• **Task statement**: Copy the lines below verbatim. Begin with the first and end with the line containing "rings = [[bm.verts.new((r".

• **Entries supplied**:

****************

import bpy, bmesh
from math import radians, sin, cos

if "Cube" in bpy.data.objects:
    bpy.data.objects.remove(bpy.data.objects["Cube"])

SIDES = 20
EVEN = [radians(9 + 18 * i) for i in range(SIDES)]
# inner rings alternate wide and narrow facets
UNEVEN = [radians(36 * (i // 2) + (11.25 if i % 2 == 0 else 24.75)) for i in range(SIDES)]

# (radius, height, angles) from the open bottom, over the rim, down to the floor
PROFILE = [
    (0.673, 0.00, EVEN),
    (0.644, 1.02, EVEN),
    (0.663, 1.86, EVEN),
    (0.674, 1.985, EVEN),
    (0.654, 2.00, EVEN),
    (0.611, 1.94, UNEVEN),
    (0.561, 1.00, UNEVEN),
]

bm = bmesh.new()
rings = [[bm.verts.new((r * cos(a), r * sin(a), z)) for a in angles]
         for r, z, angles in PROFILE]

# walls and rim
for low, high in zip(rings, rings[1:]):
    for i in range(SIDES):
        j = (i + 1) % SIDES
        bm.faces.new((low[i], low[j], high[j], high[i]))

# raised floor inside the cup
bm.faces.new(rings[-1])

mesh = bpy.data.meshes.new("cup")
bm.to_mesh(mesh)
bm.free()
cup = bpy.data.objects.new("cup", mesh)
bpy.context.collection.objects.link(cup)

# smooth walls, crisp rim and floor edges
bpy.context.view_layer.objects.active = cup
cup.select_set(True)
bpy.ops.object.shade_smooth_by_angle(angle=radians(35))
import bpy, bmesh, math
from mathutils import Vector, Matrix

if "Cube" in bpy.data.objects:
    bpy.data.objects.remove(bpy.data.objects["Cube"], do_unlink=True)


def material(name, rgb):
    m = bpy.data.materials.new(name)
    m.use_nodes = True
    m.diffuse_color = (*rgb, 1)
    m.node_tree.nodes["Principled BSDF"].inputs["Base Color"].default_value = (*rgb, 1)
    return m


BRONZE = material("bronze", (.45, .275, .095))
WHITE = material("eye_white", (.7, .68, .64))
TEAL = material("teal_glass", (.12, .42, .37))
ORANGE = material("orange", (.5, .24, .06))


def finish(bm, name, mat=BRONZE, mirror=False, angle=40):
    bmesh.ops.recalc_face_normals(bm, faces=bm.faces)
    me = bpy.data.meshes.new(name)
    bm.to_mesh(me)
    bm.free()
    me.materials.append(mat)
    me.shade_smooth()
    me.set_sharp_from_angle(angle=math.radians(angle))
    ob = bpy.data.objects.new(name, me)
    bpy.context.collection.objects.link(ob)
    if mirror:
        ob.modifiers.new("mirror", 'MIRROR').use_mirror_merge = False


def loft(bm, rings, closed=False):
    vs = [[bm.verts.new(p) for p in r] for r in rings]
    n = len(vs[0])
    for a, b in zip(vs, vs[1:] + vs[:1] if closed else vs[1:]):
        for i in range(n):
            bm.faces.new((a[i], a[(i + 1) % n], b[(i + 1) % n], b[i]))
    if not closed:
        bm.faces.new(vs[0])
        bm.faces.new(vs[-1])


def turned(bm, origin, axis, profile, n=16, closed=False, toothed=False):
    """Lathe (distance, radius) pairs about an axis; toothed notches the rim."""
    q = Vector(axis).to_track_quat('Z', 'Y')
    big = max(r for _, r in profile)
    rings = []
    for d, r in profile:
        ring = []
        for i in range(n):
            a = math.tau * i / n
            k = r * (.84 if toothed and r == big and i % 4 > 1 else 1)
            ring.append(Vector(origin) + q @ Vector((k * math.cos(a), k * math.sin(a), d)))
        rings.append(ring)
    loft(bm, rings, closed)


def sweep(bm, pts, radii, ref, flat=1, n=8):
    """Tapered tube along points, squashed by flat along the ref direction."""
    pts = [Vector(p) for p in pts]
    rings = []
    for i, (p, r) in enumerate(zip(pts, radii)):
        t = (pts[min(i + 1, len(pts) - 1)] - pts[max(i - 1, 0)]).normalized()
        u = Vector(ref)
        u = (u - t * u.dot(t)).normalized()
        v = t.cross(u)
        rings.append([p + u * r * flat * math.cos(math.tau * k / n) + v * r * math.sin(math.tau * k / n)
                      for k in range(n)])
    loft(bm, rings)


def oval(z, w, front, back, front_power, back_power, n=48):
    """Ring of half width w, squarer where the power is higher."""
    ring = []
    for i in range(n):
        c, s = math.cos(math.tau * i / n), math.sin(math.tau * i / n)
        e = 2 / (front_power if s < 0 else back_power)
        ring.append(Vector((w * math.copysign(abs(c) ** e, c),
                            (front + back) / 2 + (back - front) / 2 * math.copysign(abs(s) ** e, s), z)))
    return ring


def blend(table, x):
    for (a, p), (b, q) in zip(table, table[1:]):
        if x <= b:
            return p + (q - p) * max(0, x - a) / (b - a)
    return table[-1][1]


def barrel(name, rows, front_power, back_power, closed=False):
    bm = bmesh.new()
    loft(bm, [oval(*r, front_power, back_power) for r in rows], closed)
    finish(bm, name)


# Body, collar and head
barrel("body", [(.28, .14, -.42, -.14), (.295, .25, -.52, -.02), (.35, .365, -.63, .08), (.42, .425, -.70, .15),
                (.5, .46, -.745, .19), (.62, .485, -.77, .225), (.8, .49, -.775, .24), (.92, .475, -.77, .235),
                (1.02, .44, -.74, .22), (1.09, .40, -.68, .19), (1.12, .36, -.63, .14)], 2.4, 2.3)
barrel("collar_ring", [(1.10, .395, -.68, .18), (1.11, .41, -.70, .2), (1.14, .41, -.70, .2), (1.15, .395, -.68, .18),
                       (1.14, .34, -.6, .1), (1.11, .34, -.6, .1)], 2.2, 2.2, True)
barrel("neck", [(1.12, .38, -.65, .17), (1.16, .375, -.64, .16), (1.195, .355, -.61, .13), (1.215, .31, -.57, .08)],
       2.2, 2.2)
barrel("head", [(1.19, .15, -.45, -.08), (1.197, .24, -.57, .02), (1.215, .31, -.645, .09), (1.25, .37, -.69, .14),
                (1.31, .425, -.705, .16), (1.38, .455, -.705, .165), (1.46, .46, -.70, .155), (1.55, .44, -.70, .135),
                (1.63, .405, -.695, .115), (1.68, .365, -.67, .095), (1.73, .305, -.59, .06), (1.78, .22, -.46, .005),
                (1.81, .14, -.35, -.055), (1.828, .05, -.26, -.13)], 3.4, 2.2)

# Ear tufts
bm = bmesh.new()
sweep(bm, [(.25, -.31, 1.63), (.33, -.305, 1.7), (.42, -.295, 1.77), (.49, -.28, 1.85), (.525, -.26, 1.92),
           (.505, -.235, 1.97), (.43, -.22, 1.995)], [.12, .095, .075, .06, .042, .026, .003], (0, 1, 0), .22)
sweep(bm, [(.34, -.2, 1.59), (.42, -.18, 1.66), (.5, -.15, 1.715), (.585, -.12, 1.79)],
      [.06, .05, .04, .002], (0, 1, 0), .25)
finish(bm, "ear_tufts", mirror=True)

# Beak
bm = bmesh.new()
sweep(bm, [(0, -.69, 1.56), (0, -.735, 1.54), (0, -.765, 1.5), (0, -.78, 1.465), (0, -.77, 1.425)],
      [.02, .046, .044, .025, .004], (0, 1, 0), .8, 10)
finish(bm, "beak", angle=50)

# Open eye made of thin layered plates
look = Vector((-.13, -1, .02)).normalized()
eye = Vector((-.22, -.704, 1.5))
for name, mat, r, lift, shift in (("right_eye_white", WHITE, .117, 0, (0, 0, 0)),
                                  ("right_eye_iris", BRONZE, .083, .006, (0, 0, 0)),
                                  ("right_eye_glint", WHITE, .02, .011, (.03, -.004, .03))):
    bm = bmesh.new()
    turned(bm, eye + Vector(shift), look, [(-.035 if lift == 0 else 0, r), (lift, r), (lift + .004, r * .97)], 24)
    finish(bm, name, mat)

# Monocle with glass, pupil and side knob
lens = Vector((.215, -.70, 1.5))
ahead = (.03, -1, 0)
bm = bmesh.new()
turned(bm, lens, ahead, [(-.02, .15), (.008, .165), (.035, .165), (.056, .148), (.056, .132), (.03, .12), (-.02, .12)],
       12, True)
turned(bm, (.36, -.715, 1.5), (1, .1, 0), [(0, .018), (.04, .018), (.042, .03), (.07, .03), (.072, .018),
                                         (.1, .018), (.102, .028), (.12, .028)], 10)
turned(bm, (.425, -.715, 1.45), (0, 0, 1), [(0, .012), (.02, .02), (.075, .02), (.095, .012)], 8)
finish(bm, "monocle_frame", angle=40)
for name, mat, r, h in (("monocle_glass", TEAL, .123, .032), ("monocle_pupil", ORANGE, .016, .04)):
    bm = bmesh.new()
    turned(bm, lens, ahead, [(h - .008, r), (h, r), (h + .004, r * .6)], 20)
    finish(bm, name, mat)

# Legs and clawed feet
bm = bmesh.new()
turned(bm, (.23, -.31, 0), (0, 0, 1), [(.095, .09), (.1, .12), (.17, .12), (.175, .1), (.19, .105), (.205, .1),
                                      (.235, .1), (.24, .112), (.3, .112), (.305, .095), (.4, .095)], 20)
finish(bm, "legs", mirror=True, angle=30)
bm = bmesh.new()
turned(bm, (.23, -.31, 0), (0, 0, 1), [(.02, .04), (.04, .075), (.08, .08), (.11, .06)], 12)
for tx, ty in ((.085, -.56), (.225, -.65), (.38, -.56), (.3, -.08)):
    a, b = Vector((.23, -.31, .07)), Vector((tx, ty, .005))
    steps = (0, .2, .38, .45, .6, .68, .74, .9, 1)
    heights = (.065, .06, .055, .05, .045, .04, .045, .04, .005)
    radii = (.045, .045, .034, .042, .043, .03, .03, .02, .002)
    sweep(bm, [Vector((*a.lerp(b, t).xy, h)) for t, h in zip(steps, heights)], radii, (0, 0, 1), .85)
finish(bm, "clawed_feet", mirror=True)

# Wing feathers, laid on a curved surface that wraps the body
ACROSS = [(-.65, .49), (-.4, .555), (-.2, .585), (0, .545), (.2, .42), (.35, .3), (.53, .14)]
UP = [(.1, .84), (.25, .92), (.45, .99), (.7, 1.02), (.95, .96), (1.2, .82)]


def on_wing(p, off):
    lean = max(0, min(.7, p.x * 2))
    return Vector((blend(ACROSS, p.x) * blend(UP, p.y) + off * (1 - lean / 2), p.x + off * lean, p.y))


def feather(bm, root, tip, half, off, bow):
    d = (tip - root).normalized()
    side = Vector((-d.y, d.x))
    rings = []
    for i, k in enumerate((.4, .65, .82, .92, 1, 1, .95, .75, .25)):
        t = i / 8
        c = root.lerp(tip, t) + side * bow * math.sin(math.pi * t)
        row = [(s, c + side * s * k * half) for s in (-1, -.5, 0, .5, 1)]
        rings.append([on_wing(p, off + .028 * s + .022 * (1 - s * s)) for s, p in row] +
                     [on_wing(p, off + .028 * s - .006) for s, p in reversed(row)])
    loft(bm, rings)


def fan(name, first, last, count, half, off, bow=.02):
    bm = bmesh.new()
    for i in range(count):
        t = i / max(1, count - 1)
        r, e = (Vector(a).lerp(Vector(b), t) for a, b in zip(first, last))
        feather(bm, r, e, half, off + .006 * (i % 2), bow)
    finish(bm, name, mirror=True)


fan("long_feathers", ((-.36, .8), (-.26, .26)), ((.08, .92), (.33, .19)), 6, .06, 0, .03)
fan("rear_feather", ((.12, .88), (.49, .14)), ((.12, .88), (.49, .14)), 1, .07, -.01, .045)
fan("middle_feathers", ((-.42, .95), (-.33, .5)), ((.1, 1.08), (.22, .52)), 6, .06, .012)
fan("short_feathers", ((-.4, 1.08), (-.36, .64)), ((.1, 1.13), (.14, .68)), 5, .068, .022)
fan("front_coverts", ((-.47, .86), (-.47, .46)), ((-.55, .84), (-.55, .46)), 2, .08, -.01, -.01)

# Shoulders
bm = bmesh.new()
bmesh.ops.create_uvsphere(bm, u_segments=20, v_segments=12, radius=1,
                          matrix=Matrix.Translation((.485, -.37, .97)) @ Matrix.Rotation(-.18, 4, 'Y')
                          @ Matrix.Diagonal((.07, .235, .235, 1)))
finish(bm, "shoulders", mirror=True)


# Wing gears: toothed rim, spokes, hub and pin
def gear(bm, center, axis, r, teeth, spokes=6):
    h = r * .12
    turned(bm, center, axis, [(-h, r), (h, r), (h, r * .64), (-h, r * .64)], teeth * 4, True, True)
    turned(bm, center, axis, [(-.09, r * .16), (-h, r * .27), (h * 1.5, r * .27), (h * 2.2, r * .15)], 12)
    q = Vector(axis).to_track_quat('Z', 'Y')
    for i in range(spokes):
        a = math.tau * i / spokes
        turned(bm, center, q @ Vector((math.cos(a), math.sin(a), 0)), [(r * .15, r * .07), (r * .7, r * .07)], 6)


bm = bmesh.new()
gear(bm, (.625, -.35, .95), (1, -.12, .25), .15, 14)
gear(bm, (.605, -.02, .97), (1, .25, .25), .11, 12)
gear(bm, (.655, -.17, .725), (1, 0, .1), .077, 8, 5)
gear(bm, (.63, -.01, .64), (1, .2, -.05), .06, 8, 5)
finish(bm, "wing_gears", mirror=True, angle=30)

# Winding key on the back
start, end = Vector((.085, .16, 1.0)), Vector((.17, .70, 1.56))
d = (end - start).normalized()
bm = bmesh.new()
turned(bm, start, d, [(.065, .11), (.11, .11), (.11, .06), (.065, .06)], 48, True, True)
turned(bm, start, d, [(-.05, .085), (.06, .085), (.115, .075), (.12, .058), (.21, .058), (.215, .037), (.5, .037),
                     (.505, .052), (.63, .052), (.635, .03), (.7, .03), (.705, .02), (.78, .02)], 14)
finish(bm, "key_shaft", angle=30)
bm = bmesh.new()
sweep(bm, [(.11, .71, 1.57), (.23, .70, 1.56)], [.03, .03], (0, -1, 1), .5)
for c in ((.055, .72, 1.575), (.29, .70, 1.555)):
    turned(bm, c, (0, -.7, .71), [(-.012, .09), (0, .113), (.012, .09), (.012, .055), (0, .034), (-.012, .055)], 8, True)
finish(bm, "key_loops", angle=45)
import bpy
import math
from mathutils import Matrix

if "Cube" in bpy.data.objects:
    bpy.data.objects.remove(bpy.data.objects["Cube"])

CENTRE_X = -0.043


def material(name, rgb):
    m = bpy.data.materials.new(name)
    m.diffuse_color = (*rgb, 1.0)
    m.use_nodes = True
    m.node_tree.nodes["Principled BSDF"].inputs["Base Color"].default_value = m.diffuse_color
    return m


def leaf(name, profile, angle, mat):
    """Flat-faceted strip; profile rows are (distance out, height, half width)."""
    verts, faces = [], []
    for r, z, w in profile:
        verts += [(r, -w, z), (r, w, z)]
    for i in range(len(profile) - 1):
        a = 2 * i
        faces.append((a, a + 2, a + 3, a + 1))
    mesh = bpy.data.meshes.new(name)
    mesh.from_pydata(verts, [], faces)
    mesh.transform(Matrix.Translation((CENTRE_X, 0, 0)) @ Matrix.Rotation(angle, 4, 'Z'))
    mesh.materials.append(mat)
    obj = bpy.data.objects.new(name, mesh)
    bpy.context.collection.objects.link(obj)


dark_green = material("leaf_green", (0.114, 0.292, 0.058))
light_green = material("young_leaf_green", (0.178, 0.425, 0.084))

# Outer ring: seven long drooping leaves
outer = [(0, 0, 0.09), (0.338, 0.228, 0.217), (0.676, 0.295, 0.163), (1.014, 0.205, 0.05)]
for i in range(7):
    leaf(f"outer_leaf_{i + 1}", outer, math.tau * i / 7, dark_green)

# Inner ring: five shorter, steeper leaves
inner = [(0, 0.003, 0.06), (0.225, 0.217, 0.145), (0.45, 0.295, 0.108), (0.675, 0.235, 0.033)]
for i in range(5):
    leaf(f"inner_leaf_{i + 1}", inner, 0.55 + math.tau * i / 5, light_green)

****************

• **Solution to this exercise**:
import bpy, bmesh
from math import radians, sin, cos

if "Cube" in bpy.data.objects:
    bpy.data.objects.remove(bpy.data.objects["Cube"])

SIDES = 20
EVEN = [radians(9 + 18 * i) for i in range(SIDES)]
# inner rings alternate wide and narrow facets
UNEVEN = [radians(36 * (i // 2) + (11.25 if i % 2 == 0 else 24.75)) for i in range(SIDES)]

# (radius, height, angles) from the open bottom, over the rim, down to the floor
PROFILE = [
    (0.673, 0.00, EVEN),
    (0.644, 1.02, EVEN),
    (0.663, 1.86, EVEN),
    (0.674, 1.985, EVEN),
    (0.654, 2.00, EVEN),
    (0.611, 1.94, UNEVEN),
    (0.561, 1.00, UNEVEN),
]

bm = bmesh.new()
rings = [[bm.verts.new((r * cos(a), r * sin(a), z)) for a in angles]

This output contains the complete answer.